__Exercise directions__
Beneath this line are the data; copy exactly the part of them that opens with the line containing "(0.78, 0.47, 0.022))" and closes with the line containing "# Foliage mound", and only that part.

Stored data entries
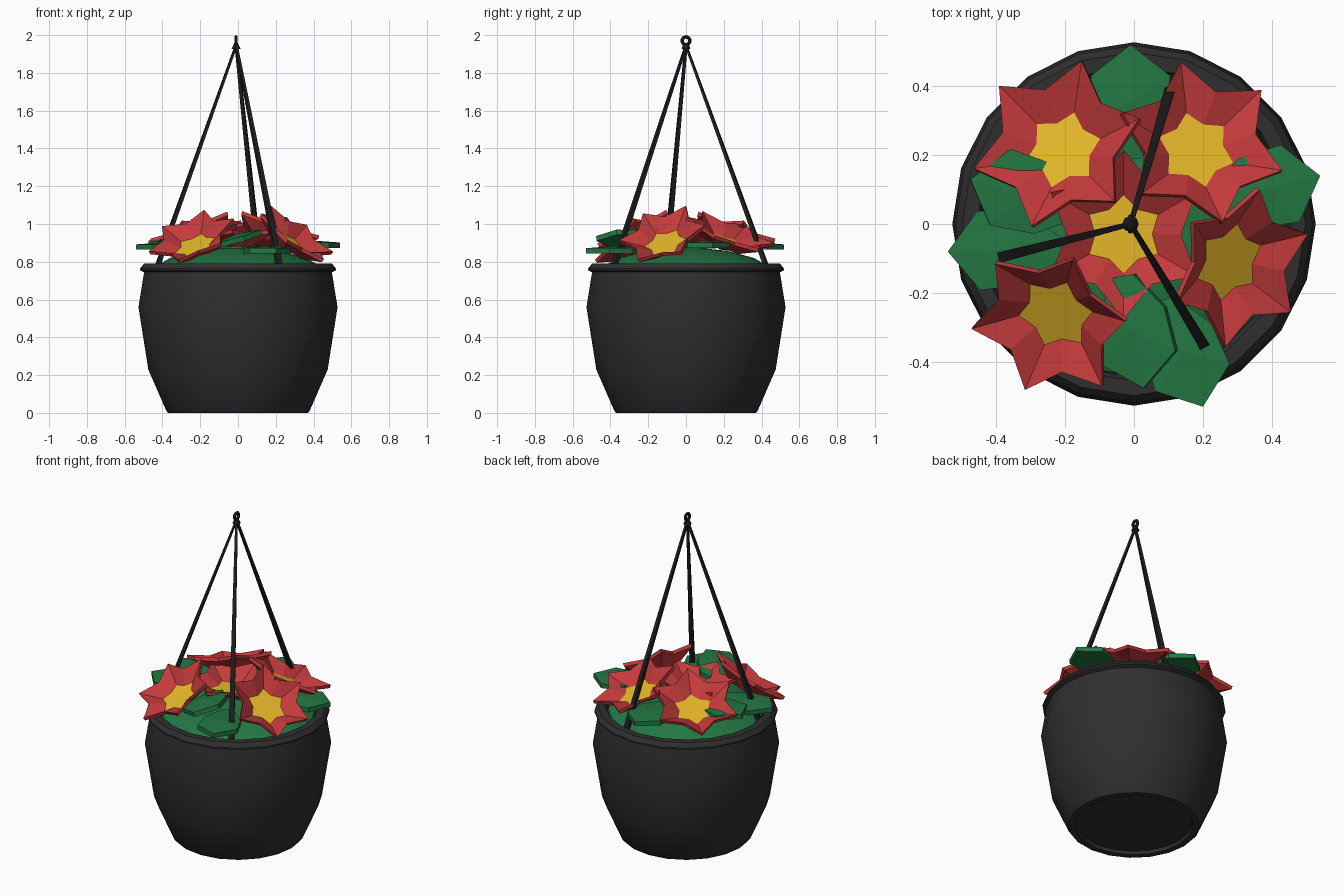
import bpy, bmesh, math
from mathutils import Vector, Matrix

if "Cube" in bpy.data.objects:
    bpy.data.objects.remove(bpy.data.objects["Cube"])


def material(name, rgb):
    m = bpy.data.materials.new(name)
    m.diffuse_color = (*rgb, 1)
    m.use_nodes = True
    m.node_tree.nodes["Principled BSDF"].inputs["Base Color"].default_value = m.diffuse_color
    return m


CHARCOAL = material("charcoal plastic", (0.028, 0.028, 0.028))
BLACK = material("black strap", (0.014, 0.014, 0.014))
RED = material("petal red", (0.56, 0.043, 0.045))
YELLOW = material("flower yellow", (0.78, 0.47, 0.022))
GREEN = material("leaf green", (0.017, 0.185, 0.055))


def finish(name, bm, mats, matrix=None, smooth=False):
    bmesh.ops.recalc_face_normals(bm, faces=bm.faces)
    me = bpy.data.meshes.new(name)
    bm.to_mesh(me)
    bm.free()
    for m in mats:
        me.materials.append(m)
    ob = bpy.data.objects.new(name, me)
    bpy.context.collection.objects.link(ob)
    if matrix:
        ob.matrix_world = matrix
    if smooth:
        bpy.ops.object.select_all(action='DESELECT')
        ob.select_set(True)
        bpy.context.view_layer.objects.active = ob
        bpy.ops.object.shade_smooth_by_angle(angle=math.radians(30))
    return ob


def bridge(bm, a, b):
    n = len(a)
    return [bm.faces.new((a[i], a[(i + 1) % n], b[(i + 1) % n], b[i])) for i in range(n)]


def lathe(name, profile, mat, sides=20):
    bm = bmesh.new()
    rings = []
    for r, z in profile:
        rings.append([bm.verts.new((r * math.cos(math.tau * i / sides),
                                    r * math.sin(math.tau * i / sides), z))
                      for i in range(sides)])
    for a, b in zip(rings, rings[1:]):
        bridge(bm, a, b)
    bm.faces.new(rings[0])
    bm.faces.new(rings[-1])
    return finish(name, bm, [mat], smooth=True)


# Pot with recessed base and rolled rim
lathe("pot", [(0.30, 0.02), (0.33, 0.02), (0.335, 0.0), (0.37, 0.0), (0.38, 0.012),
              (0.475, 0.23), (0.527, 0.56), (0.497, 0.745), (0.518, 0.755),
              (0.518, 0.765), (0.498, 0.79), (0.455, 0.79), (0.44, 0.755)], CHARCOAL)
# Foliage mound
lathe("foliage_mound", [(0.445, 0.75), (0.44, 0.775), (0.36, 0.82), (0.22, 0.858),
                        (0.08, 0.872)], GREEN)


def aim(pos, az, tilt, spin):
    """Tilt the z axis by tilt towards azimuth az, after spinning about z."""
    axis = Vector((-math.sin(az), math.cos(az), 0))
    return (Matrix.Translation(pos) @ Matrix.Rotation(tilt, 4, axis)
            @ Matrix.Rotation(spin, 4, 'Z'))


# Six-pointed cupped flowers with yellow star centres
def flower(name, pos, az, tilt, spin, radius):
    bm = bmesh.new()

    def star(tip, notch, zt, zn):
        out = []
        for i in range(12):
            r, z = (tip, zt) if i % 2 == 0 else (notch, zn)
            a = math.tau * i / 12
            out.append(bm.verts.new((r * math.cos(a), r * math.sin(a), z)))
        return out
    inner = star(0.115, 0.083, 0, 0)
    outer = star(radius, radius * 0.68, 0.07, 0.055)
    back_outer = star(radius, radius * 0.68, 0.05, 0.035)
    back_inner = star(0.115, 0.083, -0.02, -0.02)
    bm.faces.new(inner).material_index = 1
    bridge(bm, inner, outer)
    bridge(bm, outer, back_outer)
    bridge(bm, back_outer, back_inner)
    bm.faces.new(back_inner)
    finish(name, bm, [RED, YELLOW],
           aim(pos, math.radians(az), math.radians(tilt), math.radians(spin)))


flower("flower_back_left", (-0.206, 0.215, 0.905), 135, 22, 15, 0.255)
flower("flower_back_right", (0.18, 0.215, 0.905), 55, 24, 42, 0.25)
flower("flower_right", (0.276, -0.11, 0.90), -25, 38, 21, 0.237)
flower("flower_front_left", (-0.227, -0.26, 0.885), -122, 34, 8, 0.24)
flower("flower_middle", (-0.03, -0.03, 0.90), 0, 0, 30, 0.245)


# Thick faceted leaves: origin at the tip, growing back along -x
def leaf(name, tip, az, pitch=0, roll=0):
    bm = bmesh.new()
    outline = [(0, 0), (-0.09, 0.115), (-0.22, 0.105), (-0.33, 0.03),
               (-0.33, -0.03), (-0.22, -0.105), (-0.09, -0.115)]
    top = [bm.verts.new((x, y, 0.012)) for x, y in outline]
    low = [bm.verts.new((x, y, -0.016)) for x, y in outline]
    crown = bm.verts.new((-0.17, 0, 0.024))
    for i in range(7):
        bm.faces.new((top[i], top[(i + 1) % 7], crown))
    bridge(bm, top, low)
    bm.faces.new(low)
    finish(name, bm, [GREEN], Matrix.Translation(tip)
           @ Matrix.Rotation(math.radians(az), 4, 'Z')
           @ Matrix.Rotation(math.radians(pitch), 4, 'Y')
           @ Matrix.Rotation(math.radians(roll), 4, 'X'))


leaf("leaf_back", (-0.01, 0.52, 0.88), 90)
leaf("leaf_right", (0.54, 0.14, 0.89), 14)
leaf("leaf_left_upper", (-0.475, 0.13, 0.90), 165, -3)
leaf("leaf_left_lower", (-0.54, -0.08, 0.88), 182)
leaf("leaf_front", (0.03, -0.475, 0.925), -80, 0, 17)
leaf("leaf_front_right", (0.20, -0.53, 0.86), -70)


# Three tapered straps meeting at the hanger
def strap(name, az):
    a = math.radians(az)
    rad = Vector((math.cos(a), math.sin(a), 0))
    tan = Vector((-math.sin(a), math.cos(a), 0))
    bm = bmesh.new()
    ends = []
    for p, w, t in ((rad * 0.44 + Vector((0, 0, 0.775)), 0.016, 0.012),
                    (Vector((-0.01, 0, 1.945)), 0.007, 0.006)):
        ends.append([bm.verts.new(p + tan * w * s + rad * t * q)
                     for s, q in ((1, 1), (-1, 1), (-1, -1), (1, -1))])
    bridge(bm, *ends)
    for e in ends:
        bm.faces.new(e)
    finish(name, bm, [BLACK])


for i, az in enumerate((75, 194, 300)):
    strap(f"strap_{i + 1}", az)

# Hanger collar and ring
bpy.ops.mesh.primitive_cone_add(vertices=8, radius1=0.024, radius2=0.01, depth=0.03,
                                location=(-0.01, 0, 1.942))
bpy.context.object.name = "hanger_collar"
bpy.context.object.data.materials.append(BLACK)
bpy.ops.mesh.primitive_torus_add(major_segments=10, minor_segments=6, major_radius=0.021,
                                 minor_radius=0.009, location=(-0.01, 0, 1.97),
                                 rotation=(0, math.pi / 2, 0))
bpy.context.object.name = "hanger_ring"
bpy.context.object.data.materials.append(BLACK)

__Worked solution__
YELLOW = material("flower yellow", (0.78, 0.47, 0.022))
GREEN = material("leaf green", (0.017, 0.185, 0.055))


def finish(name, bm, mats, matrix=None, smooth=False):
    bmesh.ops.recalc_face_normals(bm, faces=bm.faces)
    me = bpy.data.meshes.new(name)
    bm.to_mesh(me)
    bm.free()
    for m in mats:
        me.materials.append(m)
    ob = bpy.data.objects.new(name, me)
    bpy.context.collection.objects.link(ob)
    if matrix:
        ob.matrix_world = matrix
    if smooth:
        bpy.ops.object.select_all(action='DESELECT')
        ob.select_set(True)
        bpy.context.view_layer.objects.active = ob
        bpy.ops.object.shade_smooth_by_angle(angle=math.radians(30))
    return ob


def bridge(bm, a, b):
    n = len(a)
    return [bm.faces.new((a[i], a[(i + 1) % n], b[(i + 1) % n], b[i])) for i in range(n)]


def lathe(name, profile, mat, sides=20):
    bm = bmesh.new()
    rings = []
    for r, z in profile:
        rings.append([bm.verts.new((r * math.cos(math.tau * i / sides),
                                    r * math.sin(math.tau * i / sides), z))
                      for i in range(sides)])
    for a, b in zip(rings, rings[1:]):
        bridge(bm, a, b)
    bm.faces.new(rings[0])
    bm.faces.new(rings[-1])
    return finish(name, bm, [mat], smooth=True)


# Pot with recessed base and rolled rim
lathe("pot", [(0.30, 0.02), (0.33, 0.02), (0.335, 0.0), (0.37, 0.0), (0.38, 0.012),
              (0.475, 0.23), (0.527, 0.56), (0.497, 0.745), (0.518, 0.755),
              (0.518, 0.765), (0.498, 0.79), (0.455, 0.79), (0.44, 0.755)], CHARCOAL)
# Foliage mound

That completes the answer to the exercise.